> WORK ITEM
Nothing but the lines below between the line holding "bm.to_mesh(me)" and the line holding "# Walls: slightly", inclusive, should appear in the answer, each set down exactly.

> DATA UNDER STUDY
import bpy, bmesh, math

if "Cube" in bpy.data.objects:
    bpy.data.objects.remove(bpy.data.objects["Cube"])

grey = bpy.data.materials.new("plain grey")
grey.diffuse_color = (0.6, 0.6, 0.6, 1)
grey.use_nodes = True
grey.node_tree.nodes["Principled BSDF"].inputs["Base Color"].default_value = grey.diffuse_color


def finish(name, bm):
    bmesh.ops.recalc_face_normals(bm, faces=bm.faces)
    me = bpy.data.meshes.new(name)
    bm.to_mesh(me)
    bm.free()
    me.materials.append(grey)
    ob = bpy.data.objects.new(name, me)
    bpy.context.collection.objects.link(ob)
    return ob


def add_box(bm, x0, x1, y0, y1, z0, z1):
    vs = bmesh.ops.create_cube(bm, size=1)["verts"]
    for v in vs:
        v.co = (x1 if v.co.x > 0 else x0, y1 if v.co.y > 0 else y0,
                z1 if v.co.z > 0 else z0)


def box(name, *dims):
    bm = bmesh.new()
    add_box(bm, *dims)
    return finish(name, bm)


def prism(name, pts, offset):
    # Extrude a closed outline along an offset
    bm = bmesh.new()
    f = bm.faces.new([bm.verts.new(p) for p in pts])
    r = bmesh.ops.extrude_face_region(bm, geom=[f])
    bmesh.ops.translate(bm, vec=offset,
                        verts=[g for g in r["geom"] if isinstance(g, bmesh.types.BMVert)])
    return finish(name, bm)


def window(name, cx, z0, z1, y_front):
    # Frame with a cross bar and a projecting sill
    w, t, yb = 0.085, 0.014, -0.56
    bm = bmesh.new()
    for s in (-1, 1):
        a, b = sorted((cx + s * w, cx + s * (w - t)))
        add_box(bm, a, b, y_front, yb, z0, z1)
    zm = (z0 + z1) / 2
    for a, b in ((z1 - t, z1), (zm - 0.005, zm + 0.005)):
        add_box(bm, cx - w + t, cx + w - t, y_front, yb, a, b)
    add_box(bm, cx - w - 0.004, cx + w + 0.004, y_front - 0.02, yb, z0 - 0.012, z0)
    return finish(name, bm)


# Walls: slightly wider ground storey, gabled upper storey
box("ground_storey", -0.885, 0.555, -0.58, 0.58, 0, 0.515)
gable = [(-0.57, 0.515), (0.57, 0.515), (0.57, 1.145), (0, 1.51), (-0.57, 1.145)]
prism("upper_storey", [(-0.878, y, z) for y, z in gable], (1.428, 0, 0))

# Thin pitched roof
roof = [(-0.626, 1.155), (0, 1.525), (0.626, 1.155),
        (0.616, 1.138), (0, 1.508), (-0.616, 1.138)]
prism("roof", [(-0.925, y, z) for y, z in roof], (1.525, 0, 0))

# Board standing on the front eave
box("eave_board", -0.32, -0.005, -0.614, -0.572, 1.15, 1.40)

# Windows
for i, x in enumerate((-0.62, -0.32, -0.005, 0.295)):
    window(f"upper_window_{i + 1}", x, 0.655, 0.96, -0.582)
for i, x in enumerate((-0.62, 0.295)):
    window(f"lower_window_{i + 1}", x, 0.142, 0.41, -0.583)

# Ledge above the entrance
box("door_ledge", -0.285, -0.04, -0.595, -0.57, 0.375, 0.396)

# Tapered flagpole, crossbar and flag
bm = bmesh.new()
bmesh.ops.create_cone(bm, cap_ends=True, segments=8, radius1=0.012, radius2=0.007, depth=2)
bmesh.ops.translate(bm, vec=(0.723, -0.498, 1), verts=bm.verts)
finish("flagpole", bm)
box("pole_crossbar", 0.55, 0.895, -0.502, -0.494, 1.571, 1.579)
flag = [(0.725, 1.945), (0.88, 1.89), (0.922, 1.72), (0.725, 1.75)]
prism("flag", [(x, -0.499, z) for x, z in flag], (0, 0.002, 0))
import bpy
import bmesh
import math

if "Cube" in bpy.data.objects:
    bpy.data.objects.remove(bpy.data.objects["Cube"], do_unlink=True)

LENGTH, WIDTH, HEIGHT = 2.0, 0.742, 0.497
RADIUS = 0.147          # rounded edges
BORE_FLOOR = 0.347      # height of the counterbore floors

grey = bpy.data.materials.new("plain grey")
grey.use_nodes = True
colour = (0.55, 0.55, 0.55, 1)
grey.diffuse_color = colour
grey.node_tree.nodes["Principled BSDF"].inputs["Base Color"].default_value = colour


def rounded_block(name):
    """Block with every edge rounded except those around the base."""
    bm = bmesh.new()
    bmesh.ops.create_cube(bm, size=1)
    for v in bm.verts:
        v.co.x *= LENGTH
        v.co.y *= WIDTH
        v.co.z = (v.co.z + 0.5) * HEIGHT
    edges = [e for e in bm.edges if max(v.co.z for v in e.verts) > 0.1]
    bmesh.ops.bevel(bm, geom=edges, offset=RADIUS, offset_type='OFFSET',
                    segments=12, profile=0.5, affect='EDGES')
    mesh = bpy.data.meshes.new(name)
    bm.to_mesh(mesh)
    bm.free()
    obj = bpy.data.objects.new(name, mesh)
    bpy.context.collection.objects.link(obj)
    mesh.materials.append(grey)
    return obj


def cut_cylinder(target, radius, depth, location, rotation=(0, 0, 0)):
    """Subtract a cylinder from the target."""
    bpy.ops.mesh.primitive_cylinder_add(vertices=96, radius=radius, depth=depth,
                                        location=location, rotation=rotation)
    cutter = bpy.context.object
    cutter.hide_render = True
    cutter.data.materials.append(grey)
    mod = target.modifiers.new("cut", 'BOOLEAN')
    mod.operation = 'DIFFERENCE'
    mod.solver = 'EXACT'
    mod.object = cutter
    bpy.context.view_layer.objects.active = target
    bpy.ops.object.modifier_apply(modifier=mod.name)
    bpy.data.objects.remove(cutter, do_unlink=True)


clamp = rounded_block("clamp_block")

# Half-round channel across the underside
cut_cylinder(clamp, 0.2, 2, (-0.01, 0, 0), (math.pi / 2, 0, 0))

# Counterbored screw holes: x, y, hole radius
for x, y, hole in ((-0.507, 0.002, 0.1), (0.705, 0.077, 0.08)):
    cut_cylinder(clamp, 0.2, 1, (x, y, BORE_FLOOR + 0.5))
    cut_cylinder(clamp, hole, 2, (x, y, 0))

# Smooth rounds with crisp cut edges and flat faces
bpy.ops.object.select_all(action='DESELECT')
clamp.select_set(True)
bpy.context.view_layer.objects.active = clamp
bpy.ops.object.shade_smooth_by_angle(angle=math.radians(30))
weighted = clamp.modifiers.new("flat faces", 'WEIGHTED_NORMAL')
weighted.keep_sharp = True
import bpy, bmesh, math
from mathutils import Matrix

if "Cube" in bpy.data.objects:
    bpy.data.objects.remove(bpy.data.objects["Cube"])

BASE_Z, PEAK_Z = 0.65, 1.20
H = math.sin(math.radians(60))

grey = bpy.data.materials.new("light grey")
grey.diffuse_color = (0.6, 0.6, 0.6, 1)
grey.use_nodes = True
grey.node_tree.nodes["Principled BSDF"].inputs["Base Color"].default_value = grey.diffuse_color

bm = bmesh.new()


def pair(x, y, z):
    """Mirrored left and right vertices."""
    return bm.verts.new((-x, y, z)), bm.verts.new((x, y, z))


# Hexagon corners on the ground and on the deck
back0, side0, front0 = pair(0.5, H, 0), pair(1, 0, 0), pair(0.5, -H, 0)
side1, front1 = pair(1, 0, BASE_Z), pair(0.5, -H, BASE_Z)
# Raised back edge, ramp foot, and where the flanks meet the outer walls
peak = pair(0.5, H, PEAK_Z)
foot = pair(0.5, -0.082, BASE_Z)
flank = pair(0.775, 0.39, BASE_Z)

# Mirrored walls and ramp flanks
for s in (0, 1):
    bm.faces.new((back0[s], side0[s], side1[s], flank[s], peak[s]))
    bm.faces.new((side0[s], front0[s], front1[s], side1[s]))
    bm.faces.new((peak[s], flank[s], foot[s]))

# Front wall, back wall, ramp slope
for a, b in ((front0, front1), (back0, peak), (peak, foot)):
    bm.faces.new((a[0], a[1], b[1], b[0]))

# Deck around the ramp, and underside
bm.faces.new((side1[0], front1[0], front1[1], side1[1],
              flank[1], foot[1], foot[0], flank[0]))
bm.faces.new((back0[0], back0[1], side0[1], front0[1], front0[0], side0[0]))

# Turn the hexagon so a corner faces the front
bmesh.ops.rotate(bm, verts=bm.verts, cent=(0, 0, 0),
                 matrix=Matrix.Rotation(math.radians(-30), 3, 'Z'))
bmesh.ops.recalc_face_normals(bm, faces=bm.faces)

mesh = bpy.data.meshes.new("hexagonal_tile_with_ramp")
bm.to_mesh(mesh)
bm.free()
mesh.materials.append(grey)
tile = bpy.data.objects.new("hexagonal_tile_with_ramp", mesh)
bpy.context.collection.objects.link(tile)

> SOLUTION TO THE PROBLEM
    bm.to_mesh(me)
    bm.free()
    me.materials.append(grey)
    ob = bpy.data.objects.new(name, me)
    bpy.context.collection.objects.link(ob)
    return ob


def add_box(bm, x0, x1, y0, y1, z0, z1):
    vs = bmesh.ops.create_cube(bm, size=1)["verts"]
    for v in vs:
        v.co = (x1 if v.co.x > 0 else x0, y1 if v.co.y > 0 else y0,
                z1 if v.co.z > 0 else z0)


def box(name, *dims):
    bm = bmesh.new()
    add_box(bm, *dims)
    return finish(name, bm)


def prism(name, pts, offset):
    # Extrude a closed outline along an offset
    bm = bmesh.new()
    f = bm.faces.new([bm.verts.new(p) for p in pts])
    r = bmesh.ops.extrude_face_region(bm, geom=[f])
    bmesh.ops.translate(bm, vec=offset,
                        verts=[g for g in r["geom"] if isinstance(g, bmesh.types.BMVert)])
    return finish(name, bm)


def window(name, cx, z0, z1, y_front):
    # Frame with a cross bar and a projecting sill
    w, t, yb = 0.085, 0.014, -0.56
    bm = bmesh.new()
    for s in (-1, 1):
        a, b = sorted((cx + s * w, cx + s * (w - t)))
        add_box(bm, a, b, y_front, yb, z0, z1)
    zm = (z0 + z1) / 2
    for a, b in ((z1 - t, z1), (zm - 0.005, zm + 0.005)):
        add_box(bm, cx - w + t, cx + w - t, y_front, yb, a, b)
    add_box(bm, cx - w - 0.004, cx + w + 0.004, y_front - 0.02, yb, z0 - 0.012, z0)
    return finish(name, bm)


# Walls: slightly wider ground storey, gabled upper storey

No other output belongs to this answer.